* _ASSIGNMENT_: From the records below, output exactly the lines running from the line containing "from math import radians" through the line containing "mat = Matrix.Translation(mid)", and no others.

*** Opening MATERIALS PROVIDED ***

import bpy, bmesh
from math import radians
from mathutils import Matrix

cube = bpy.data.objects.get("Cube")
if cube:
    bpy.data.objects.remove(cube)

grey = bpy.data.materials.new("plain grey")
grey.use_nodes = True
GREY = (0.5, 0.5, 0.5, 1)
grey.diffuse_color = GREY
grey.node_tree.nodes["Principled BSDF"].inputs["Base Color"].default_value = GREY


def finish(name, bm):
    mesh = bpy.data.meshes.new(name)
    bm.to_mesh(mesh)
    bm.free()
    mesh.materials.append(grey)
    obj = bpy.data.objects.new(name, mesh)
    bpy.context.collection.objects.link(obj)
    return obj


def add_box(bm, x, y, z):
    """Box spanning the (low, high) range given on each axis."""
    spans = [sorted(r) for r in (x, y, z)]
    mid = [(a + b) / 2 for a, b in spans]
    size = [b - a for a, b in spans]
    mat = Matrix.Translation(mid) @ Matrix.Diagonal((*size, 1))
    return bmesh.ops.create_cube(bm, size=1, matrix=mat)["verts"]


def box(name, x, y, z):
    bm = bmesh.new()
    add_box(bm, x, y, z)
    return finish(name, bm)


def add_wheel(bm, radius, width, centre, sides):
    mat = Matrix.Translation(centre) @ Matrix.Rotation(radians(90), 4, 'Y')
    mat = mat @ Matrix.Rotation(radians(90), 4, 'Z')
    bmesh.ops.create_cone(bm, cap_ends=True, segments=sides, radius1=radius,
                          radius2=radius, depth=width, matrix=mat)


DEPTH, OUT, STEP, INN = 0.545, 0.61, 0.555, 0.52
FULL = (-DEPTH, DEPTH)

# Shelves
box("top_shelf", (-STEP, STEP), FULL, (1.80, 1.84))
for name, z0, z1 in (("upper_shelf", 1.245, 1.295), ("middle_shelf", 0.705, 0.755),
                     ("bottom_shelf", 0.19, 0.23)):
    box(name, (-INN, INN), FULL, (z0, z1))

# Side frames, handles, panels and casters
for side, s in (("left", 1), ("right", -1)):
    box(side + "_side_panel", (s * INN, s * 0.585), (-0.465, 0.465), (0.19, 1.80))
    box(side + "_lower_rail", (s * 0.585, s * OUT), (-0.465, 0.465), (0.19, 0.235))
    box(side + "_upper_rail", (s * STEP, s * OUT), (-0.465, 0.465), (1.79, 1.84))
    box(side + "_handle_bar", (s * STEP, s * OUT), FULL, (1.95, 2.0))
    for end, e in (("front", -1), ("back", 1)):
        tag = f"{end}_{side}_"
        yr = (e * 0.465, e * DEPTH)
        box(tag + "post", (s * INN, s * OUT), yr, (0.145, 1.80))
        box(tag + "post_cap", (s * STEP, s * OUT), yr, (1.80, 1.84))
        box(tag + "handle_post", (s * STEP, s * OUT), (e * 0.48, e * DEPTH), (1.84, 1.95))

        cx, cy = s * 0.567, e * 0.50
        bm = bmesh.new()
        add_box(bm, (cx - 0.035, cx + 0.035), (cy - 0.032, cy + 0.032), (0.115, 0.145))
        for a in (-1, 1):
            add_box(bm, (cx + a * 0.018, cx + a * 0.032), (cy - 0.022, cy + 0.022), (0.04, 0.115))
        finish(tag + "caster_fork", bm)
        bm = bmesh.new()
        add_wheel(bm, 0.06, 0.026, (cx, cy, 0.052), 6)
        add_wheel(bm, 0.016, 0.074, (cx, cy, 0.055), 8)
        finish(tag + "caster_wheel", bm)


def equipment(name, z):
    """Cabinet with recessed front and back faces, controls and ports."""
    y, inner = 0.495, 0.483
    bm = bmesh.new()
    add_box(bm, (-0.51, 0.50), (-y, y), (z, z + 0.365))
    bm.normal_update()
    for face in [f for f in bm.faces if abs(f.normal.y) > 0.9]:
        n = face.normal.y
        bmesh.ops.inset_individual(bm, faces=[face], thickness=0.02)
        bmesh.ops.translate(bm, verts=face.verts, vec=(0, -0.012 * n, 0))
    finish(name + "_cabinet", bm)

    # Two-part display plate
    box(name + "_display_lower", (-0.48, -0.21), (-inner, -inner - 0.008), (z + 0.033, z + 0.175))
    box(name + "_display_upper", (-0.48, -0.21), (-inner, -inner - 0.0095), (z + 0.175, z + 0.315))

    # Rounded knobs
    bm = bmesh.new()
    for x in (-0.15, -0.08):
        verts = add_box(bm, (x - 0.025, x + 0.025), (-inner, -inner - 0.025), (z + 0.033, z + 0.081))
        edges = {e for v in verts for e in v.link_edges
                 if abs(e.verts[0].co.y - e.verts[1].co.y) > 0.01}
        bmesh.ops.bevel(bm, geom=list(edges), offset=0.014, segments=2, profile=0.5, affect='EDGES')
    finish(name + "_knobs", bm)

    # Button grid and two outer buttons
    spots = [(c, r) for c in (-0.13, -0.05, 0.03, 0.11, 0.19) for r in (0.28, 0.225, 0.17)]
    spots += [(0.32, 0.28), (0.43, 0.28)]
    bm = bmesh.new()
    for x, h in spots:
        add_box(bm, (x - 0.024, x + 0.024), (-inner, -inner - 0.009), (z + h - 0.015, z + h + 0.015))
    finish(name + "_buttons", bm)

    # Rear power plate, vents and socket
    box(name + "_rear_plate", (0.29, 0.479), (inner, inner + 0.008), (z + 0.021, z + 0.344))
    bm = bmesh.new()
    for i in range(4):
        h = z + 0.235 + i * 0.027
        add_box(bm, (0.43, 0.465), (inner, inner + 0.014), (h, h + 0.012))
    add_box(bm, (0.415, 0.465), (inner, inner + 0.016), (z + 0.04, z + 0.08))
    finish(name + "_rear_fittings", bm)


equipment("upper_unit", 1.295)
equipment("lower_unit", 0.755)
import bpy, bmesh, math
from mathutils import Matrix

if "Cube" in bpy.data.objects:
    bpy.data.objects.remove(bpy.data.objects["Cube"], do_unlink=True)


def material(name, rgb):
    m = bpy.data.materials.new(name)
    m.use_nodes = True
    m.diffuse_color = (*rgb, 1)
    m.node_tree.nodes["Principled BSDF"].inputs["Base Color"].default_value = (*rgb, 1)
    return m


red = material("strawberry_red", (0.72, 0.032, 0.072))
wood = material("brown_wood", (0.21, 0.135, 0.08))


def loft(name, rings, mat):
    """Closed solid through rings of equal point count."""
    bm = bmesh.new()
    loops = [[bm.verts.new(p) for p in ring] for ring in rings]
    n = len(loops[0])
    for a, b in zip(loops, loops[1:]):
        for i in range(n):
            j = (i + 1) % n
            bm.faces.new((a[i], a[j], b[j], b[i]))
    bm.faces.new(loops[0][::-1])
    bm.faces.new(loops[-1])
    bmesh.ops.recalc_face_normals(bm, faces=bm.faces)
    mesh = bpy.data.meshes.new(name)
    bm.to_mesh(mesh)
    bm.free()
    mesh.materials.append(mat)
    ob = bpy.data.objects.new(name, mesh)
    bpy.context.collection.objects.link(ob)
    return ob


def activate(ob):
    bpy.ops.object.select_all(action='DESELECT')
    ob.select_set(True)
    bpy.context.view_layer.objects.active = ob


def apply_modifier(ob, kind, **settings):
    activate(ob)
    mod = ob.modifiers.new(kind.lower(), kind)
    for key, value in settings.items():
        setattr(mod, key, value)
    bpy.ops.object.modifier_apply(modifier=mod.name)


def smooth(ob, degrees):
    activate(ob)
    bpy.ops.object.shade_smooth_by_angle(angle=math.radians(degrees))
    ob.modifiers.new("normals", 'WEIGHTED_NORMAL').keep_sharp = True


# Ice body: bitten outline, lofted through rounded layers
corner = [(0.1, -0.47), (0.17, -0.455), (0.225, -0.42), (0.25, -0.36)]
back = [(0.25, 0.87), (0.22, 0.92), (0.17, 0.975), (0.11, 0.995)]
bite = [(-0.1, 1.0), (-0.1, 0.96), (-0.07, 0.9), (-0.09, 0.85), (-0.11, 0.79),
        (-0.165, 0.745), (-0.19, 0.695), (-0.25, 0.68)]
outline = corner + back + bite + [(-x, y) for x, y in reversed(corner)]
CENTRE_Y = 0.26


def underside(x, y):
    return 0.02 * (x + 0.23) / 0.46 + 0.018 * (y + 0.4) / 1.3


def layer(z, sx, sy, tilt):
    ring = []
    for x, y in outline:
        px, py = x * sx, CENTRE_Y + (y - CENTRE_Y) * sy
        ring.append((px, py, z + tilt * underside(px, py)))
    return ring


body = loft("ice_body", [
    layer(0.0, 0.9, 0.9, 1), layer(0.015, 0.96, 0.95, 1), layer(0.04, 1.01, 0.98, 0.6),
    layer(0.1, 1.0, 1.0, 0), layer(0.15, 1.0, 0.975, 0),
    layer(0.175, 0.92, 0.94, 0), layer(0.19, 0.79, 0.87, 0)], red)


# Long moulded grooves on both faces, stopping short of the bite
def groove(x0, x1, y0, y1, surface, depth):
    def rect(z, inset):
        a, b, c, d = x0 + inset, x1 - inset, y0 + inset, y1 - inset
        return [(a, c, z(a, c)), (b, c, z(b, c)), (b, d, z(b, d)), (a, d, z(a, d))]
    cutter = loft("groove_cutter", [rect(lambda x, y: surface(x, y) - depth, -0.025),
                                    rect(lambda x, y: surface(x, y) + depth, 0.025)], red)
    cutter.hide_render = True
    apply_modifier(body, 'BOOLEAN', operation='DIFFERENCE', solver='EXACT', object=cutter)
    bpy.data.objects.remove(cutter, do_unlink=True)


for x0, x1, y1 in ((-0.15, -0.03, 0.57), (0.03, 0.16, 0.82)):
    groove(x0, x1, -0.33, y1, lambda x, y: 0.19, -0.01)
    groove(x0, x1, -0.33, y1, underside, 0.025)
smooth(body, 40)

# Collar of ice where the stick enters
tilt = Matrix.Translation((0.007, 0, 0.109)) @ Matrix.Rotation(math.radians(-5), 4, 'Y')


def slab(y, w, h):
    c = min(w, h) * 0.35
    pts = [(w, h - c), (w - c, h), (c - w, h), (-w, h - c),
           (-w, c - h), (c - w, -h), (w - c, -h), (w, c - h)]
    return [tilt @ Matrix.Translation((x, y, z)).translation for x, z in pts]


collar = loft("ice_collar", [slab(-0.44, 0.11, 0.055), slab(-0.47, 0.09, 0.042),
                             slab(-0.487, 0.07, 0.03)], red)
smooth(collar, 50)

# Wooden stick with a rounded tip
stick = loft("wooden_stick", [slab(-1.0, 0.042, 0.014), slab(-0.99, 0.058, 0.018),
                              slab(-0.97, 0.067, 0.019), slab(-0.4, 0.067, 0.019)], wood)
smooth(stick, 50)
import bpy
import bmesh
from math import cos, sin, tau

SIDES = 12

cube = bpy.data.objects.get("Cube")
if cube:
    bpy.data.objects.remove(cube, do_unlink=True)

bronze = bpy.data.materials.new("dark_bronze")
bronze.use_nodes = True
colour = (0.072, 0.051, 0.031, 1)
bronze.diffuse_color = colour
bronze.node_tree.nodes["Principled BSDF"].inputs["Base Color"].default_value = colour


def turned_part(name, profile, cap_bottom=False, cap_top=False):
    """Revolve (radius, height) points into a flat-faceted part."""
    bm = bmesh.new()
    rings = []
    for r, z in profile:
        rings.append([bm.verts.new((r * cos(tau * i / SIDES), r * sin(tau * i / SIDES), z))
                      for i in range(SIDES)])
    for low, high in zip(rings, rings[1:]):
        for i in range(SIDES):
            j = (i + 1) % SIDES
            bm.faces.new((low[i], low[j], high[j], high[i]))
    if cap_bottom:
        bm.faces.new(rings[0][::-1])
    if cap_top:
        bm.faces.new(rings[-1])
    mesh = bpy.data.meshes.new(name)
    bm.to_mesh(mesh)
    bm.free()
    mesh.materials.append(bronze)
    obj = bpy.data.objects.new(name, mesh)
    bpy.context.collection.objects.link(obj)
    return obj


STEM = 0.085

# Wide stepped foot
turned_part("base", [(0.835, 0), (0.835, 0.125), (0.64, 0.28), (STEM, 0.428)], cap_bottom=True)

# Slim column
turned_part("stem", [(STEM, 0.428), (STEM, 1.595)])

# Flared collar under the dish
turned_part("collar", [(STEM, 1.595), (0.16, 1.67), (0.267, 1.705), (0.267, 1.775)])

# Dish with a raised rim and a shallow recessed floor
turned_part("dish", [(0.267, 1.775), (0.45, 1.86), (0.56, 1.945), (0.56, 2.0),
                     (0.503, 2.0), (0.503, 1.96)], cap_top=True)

*** Closing MATERIALS PROVIDED ***

* _WORKED SOLUTION_:
from math import radians
from mathutils import Matrix

cube = bpy.data.objects.get("Cube")
if cube:
    bpy.data.objects.remove(cube)

grey = bpy.data.materials.new("plain grey")
grey.use_nodes = True
GREY = (0.5, 0.5, 0.5, 1)
grey.diffuse_color = GREY
grey.node_tree.nodes["Principled BSDF"].inputs["Base Color"].default_value = GREY


def finish(name, bm):
    mesh = bpy.data.meshes.new(name)
    bm.to_mesh(mesh)
    bm.free()
    mesh.materials.append(grey)
    obj = bpy.data.objects.new(name, mesh)
    bpy.context.collection.objects.link(obj)
    return obj


def add_box(bm, x, y, z):
    """Box spanning the (low, high) range given on each axis."""
    spans = [sorted(r) for r in (x, y, z)]
    mid = [(a + b) / 2 for a, b in spans]
    size = [b - a for a, b in spans]
    mat = Matrix.Translation(mid) @ Matrix.Diagonal((*size, 1))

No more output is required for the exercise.